BRIEF
Please give again, exactly and only, the stretch of lines from the one containing "const rail = new" to the end of the entries below.
┌─ EXERCISE DATA
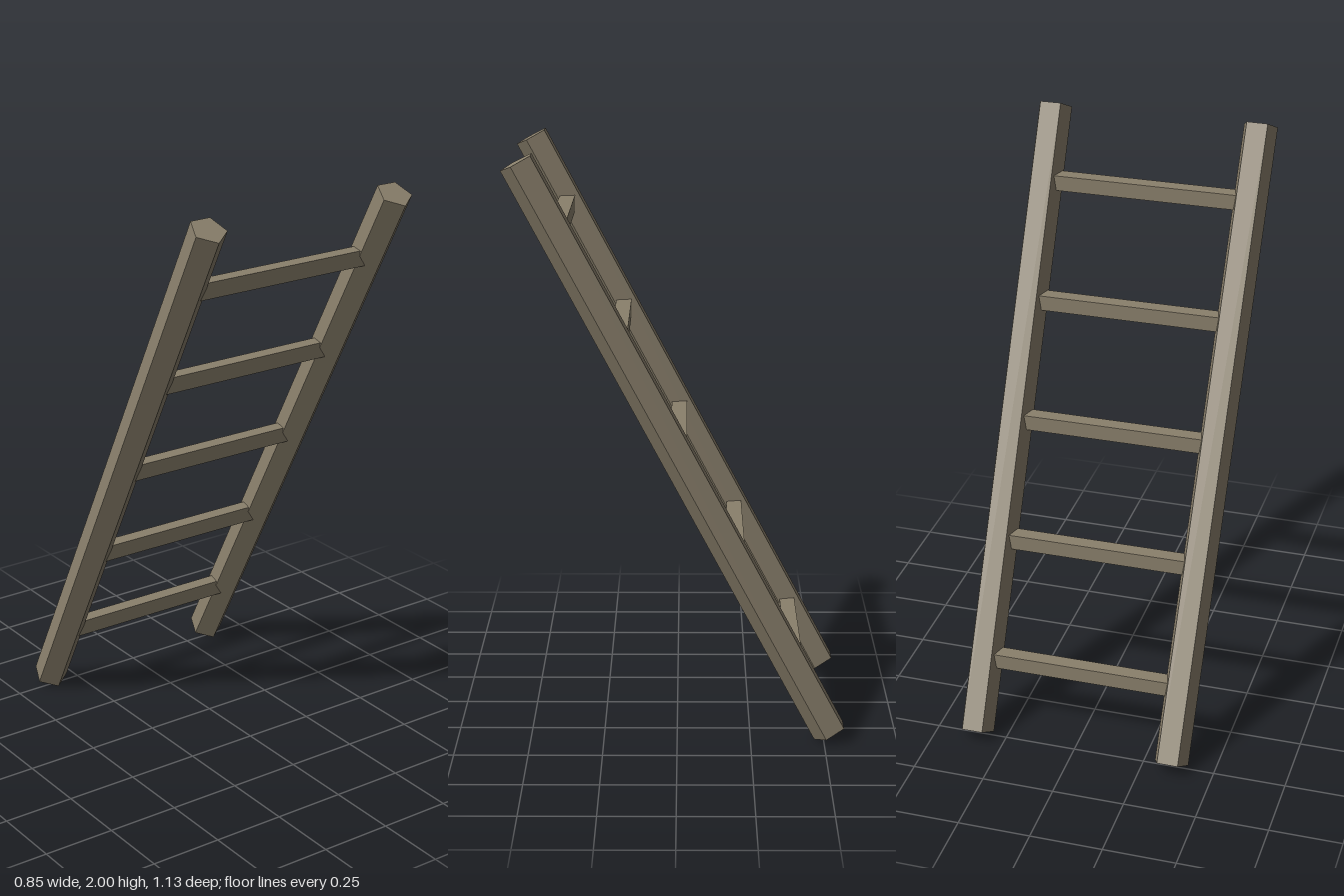
import * as THREE from 'three';

export function createModel() {
  const model = new THREE.Group();
  model.name = 'ladder';
  const wood = new THREE.MeshStandardMaterial({ color: 0x8a806c, flatShading: true });
  wood.name = 'weathered wood';

  const lean = 0.4887; // forward lean, 28 degrees
  const centre = { x: 0.36, y: 1.003, z: -0.005 };

  // Pentagonal rails, one edge facing forward, slightly splayed at the top
  const railGeometry = new THREE.CylinderGeometry(0.062, 0.062, 2.206, 5);
  for (const side of [1, -1]) {
    const rail = new THREE.Mesh(railGeometry, wood);
    rail.name = side > 0 ? 'leftRail' : 'rightRail';
    rail.position.set(side * centre.x, centre.y, centre.z);
    rail.rotation.set(lean, 0, -side * 0.007);
    model.add(rail);
  }

  // Square rungs, level, following the lean of the rails
  const rungGeometry = new THREE.BoxGeometry(0.7, 0.054, 0.054);
  for (let i = 0; i < 5; i++) {
    const rise = (i - 2) * 0.371;
    const rung = new THREE.Mesh(rungGeometry, wood);
    rung.name = `rung${i + 1}`;
    rung.position.set(0, centre.y + rise, centre.z + rise * Math.tan(lean));
    model.add(rung);
  }
  return model;
}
└─
SOLVED PROBLEM
    const rail = new THREE.Mesh(railGeometry, wood);
    rail.name = side > 0 ? 'leftRail' : 'rightRail';
    rail.position.set(side * centre.x, centre.y, centre.z);
    rail.rotation.set(lean, 0, -side * 0.007);
    model.add(rail);
  }

  // Square rungs, level, following the lean of the rails
  const rungGeometry = new THREE.BoxGeometry(0.7, 0.054, 0.054);
  for (let i = 0; i < 5; i++) {
    const rise = (i - 2) * 0.371;
    const rung = new THREE.Mesh(rungGeometry, wood);
    rung.name = `rung${i + 1}`;
    rung.position.set(0, centre.y + rise, centre.z + rise * Math.tan(lean));
    model.add(rung);
  }
  return model;
}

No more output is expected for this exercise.